I just finished this one. Overall, The Marriage Plot by Jeffrey Eugenides was an enjoyable read. This is due to the actual contents of the book but also because I spent the majority of my time reading it, sitting in a Muskoka chair in my backyard, burning in the sun. So one could argue it was the overdose of vitamin D, and its Prozac-like effects that have led me to my positive conclusion, however, I would say that is not the case. A nutritionist friend of mine told me that you can’t OD on vitamins as your body’s receptors for them fill up and then you release the rest as waste. Though I only take a pill, or an hour of sun at a time, so I’m not sure if she accounted for a person downing 50 vitamin B’s and going for a run.
But we are here to discuss The Marriage Plot, not vitamin ODing and so baring any other useless tirades that’s what we will do. Though I’ve heard Guns N’ Roses are playing a show tonight in Toronto…there’s a whole other blog for that discussion.

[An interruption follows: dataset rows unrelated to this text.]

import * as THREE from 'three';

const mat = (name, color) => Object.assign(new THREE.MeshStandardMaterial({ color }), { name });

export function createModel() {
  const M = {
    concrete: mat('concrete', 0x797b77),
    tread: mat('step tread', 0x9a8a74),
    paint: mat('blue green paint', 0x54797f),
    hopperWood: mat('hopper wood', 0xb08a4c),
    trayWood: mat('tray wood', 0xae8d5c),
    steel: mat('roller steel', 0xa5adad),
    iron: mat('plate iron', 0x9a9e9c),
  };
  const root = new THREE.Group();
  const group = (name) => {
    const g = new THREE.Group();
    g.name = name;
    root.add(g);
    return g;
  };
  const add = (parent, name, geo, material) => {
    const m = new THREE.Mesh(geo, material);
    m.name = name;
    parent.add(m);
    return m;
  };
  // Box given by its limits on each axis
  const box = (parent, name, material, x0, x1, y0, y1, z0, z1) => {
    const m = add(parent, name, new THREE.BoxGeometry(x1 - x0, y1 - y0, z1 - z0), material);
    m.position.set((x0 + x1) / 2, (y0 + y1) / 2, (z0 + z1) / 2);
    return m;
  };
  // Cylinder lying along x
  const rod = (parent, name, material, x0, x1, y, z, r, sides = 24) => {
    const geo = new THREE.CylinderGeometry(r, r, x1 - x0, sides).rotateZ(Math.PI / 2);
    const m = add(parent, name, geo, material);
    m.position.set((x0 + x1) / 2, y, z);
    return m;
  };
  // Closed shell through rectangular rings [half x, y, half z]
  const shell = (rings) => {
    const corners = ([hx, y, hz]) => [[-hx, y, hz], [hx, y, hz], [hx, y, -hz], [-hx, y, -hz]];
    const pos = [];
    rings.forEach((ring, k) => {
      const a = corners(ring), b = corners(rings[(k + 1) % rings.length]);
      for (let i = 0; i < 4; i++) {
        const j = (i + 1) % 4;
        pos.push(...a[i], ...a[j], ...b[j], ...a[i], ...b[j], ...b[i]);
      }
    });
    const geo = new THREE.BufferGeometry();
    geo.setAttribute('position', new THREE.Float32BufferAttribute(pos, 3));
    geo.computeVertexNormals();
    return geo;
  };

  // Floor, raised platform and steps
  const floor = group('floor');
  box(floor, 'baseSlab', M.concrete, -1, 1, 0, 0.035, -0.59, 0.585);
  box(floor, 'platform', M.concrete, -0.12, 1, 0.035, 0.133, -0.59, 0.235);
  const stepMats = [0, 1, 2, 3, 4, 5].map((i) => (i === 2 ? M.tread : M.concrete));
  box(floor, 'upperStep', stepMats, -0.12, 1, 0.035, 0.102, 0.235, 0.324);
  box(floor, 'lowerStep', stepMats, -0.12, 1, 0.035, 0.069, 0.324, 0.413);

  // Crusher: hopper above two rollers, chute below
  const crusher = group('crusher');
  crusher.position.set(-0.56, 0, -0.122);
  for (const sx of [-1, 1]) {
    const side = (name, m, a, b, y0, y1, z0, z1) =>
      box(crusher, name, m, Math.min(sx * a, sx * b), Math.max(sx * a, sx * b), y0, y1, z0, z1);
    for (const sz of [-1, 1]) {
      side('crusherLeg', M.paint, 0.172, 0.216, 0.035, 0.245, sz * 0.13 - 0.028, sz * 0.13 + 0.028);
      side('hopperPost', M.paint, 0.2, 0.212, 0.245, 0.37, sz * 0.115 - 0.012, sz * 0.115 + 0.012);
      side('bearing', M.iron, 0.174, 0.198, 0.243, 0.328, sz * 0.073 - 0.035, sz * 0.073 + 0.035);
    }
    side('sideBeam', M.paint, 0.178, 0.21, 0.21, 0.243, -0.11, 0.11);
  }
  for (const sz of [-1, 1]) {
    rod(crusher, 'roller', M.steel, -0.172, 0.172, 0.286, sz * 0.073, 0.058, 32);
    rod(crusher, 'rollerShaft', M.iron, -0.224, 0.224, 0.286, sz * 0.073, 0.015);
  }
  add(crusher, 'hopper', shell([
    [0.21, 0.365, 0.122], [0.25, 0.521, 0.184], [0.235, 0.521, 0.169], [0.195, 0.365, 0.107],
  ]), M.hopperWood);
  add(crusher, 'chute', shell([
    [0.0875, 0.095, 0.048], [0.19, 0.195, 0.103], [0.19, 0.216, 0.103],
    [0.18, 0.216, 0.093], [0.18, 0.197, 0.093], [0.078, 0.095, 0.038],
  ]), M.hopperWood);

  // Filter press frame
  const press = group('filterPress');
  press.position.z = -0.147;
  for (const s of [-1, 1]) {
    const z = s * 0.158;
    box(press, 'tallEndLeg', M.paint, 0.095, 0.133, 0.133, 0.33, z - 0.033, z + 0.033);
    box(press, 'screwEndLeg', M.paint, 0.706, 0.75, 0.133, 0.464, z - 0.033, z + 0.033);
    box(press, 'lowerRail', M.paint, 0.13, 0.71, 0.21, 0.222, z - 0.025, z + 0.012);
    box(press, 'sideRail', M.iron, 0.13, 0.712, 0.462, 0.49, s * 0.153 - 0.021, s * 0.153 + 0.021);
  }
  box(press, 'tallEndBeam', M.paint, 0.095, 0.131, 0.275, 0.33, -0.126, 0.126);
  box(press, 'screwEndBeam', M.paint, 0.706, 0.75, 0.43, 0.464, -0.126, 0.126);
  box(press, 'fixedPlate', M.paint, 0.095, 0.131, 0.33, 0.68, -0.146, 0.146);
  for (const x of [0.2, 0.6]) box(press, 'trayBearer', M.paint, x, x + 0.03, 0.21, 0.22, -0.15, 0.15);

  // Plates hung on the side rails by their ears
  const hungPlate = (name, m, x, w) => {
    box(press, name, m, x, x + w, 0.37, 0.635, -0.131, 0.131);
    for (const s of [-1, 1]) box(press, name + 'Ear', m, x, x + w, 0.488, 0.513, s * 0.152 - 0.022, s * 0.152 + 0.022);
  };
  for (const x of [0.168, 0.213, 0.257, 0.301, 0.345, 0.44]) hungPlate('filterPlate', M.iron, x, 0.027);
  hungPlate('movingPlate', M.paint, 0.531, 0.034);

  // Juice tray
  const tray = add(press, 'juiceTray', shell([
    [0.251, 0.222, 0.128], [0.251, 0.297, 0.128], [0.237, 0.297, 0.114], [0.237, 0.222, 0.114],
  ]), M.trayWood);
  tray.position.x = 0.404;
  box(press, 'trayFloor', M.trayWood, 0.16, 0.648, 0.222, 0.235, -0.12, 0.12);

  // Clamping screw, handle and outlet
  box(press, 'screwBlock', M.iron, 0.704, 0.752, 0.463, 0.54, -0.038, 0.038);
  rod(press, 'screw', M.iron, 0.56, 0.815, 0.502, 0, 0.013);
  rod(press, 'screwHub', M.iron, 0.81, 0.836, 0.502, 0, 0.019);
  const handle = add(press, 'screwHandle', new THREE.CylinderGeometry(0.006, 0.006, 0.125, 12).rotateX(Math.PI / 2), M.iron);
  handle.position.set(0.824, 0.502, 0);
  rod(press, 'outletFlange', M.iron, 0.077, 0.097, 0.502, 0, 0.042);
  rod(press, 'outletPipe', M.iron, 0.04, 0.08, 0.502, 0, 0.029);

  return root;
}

What Eugenides did well with TMP was both plot and character based. Plot-wise, he set up the traditional love triangle set on a University campus in the early 1980’s. And time for another quick “tirade”: The beauty of the time setting is that there is no modern technology present. No cell phones for example. This creates an immediacy to the in person interactions with the characters and begs the question, “Does modern technology zap meaning from our lives?”.
Okay, so yes, plot-wise, we’re talking about one guy who loves a girl and believes that he is destined to marry her and the other guy who the girl loves for reasons explained throughout the book and then the girl herself, Madeleine, the protagonist more than not, who decides to be with one and not the other and then shit gets crazy. Not like bra-burning, snorting oxys while balls deep in an anatomically correct public sculpture of a rhino, but crazy in an emotional sense. And that’s for you to read and me to remember and for all of us to enjoy in our own time.
Character-wise Eugenides does well with 3D. I felt I knew why these characters acted as they did and that is not because I was filling in the blanks from archetypes or personal experience, but because he fleshed them out from their pasts to the their presents in TMP. Eugenides did this, also, without revealing things unnecessary to the plot. No wasted space. It’s a beautiful thing.
The ending? NO, I’M NOT GOING TO SPOIL IT! But I felt the ending satisfied the plot and the characters and it kept me guessing, literally, until the last page, because all good Rom-Com/Love triangle stories/blah-blah-blah should. Will they? Won’t they? Who are they? I need more vitamin B and D!
Go grab this one. Unless you don’t like reading about people’s triumphs and failures in love and life. Then, well, maybe try something else.